US parents keep abusing Russian foster children on the brink of new treaty

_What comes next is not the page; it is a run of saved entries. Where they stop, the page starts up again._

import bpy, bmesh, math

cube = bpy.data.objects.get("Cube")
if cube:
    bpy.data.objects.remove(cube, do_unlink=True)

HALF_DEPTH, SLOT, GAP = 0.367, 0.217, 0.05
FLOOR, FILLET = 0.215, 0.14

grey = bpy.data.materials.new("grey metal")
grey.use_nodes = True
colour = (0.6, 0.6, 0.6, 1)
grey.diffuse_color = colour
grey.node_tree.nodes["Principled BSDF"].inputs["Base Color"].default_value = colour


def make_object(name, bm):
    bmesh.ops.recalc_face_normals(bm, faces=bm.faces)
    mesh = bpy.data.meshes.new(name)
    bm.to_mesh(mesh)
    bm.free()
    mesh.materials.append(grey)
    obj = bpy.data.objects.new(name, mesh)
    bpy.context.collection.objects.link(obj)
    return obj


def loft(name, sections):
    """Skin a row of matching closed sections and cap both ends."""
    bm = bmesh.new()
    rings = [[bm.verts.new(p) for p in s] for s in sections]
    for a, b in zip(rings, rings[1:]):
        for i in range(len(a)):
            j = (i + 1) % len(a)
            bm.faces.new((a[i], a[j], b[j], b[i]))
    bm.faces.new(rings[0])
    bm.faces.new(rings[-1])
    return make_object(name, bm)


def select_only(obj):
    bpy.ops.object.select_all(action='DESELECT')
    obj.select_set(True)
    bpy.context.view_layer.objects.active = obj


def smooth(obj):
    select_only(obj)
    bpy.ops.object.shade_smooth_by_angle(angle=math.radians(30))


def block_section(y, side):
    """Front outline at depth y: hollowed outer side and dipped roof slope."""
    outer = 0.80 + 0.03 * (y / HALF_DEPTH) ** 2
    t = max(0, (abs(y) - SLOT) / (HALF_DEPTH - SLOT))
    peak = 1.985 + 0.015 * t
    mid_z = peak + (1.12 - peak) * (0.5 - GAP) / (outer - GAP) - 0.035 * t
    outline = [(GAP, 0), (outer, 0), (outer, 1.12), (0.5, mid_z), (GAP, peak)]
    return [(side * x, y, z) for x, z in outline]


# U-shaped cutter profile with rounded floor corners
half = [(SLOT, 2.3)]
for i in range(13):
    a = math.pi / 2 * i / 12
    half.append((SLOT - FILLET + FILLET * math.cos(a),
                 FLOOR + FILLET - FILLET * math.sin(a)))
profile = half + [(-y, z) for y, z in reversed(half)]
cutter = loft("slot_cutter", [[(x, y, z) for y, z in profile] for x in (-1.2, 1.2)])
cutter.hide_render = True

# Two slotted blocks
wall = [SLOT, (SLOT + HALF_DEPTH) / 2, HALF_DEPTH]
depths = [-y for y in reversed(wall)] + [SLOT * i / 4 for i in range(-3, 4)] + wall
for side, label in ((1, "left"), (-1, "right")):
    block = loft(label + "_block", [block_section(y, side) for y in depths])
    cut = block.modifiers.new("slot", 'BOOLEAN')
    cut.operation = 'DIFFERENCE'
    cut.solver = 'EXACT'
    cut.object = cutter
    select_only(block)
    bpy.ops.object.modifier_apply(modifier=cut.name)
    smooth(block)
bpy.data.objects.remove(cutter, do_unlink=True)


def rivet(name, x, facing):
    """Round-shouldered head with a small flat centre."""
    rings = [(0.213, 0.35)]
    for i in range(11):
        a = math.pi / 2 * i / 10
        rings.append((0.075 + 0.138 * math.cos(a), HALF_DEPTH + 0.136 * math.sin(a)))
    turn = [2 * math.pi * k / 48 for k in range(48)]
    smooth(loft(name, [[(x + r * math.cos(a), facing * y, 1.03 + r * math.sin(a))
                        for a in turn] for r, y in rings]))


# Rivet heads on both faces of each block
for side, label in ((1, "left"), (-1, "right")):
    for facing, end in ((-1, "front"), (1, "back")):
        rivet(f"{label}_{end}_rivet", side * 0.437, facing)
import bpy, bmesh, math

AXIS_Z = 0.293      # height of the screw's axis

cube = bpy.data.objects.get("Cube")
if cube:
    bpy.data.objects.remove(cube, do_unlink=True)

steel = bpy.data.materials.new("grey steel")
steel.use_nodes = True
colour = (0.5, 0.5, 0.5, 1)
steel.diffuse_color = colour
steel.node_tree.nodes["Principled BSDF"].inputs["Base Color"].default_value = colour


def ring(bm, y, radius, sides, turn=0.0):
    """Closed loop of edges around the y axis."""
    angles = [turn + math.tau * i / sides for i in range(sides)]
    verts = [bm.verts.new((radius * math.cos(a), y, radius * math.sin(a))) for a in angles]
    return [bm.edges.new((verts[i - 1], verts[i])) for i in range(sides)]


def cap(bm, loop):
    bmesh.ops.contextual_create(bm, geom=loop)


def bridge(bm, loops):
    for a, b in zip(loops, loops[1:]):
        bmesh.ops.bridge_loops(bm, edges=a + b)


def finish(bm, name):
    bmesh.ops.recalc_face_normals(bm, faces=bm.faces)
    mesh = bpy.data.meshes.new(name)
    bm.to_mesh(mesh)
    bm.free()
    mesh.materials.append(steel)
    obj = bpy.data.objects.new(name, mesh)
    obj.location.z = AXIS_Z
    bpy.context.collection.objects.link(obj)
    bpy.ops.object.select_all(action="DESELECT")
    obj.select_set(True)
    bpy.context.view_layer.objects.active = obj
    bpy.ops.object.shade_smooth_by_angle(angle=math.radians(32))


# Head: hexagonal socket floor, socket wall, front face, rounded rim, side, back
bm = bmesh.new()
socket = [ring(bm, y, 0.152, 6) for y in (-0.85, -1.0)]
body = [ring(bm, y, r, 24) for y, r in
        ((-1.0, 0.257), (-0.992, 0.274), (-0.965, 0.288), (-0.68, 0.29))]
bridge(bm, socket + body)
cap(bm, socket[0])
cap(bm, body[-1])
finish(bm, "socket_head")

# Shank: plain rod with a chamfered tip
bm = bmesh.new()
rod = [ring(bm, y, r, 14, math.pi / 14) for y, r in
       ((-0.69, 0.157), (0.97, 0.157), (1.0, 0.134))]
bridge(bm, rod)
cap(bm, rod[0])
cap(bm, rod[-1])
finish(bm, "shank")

For now, the well-being of hundreds of foster children across the US remains unknown.An American mother recorded a video of how she punishes her adopted Russian boy and sent it to a popular TV show. The tape caused outrage across the country and beyond. But ramming hot sauce into seven-year old Christoph’s mouth did not seem enough for Jessica Beagley. A freezing shower was next. “We have tried a lot of different things to punish the kids. Spanking we have learned doesn’t work with Christoph,” says Jessica Beagley, the adoptive mother. It was only after the television show that authorities looked into the wellbeing of the adopted Russian boy. Jessica Beagley was charged with child abuse.The adoption system in the US is such that once a child is adopted by American parents, the government does not provide any oversight as to how they are doing – the opposite would be seen as an encroachment of privacy. Some believe because of the absence of supervision, the suffering of many adopted children remains unheard. “Adoption agencies in this country are set up as a business…because of the fact that they are dealing with human lives, not selling cars or toasters, it certainly seems there should be a lot more oversight,” says adoption expert Mirah Riben.More than 60,000 Russian children have been adopted by US parents since 1991. “Fortunately, most of these kids live happily with new American families, however 17 murdered children, dozens harmed, and hundreds disappeared are losses which cannot be just allowed,” says Russia's child rights ombudsman Pavel Astakhov. One of the recent incidents that sent shockwaves throughout the world was the killing of the 7 year old Ivan Skorobogatov, who was beaten to death by his American adoptive parents.Last year, Russian authorities suspended adoptions by US parents after an American woman put the Russian boy she’d adopted on a plane back to Moscow – alone – with a note saying she no longer wanted him. Now Russia and the US are working towards an agreement, which would provide better government oversight on the wellbeing of adopted Russian children in American families – something that would mean regular visits to the families by social workers from both countries. Some say the biggest obstacle to reaching the deal is the overall secrecy surrounding adoptions in the US. “In the United States of America once the adoption is finalized that child is considered the same as if born to the adoptive parents, a birth certificate gets re-issued. The adoptive parents never even have to tell the child they were adopted,” says Mirah Riben. But Russia says Americans' privacy issues should not be an argument for leaving thousands of adopted children without any oversight and protection. “Any lawyer understands you cannot transport even a bag of potatoes across the border without any contract but small children were being taken by thousands without any agreements,” says Pavel Astakhov. In the US, people wanting to adopt pay private agencies for assessments of their suitability as parents. This of course raises questions as to how objective those assessments can actually be. Once a child is adopted, there is no follow-up to see how they are doing. If Jessica Beagley had not sent her video to a TV show, no one would have known about her punishment methods – just as we don’t know about how many other adopted children are now subject to domestic violence in the US.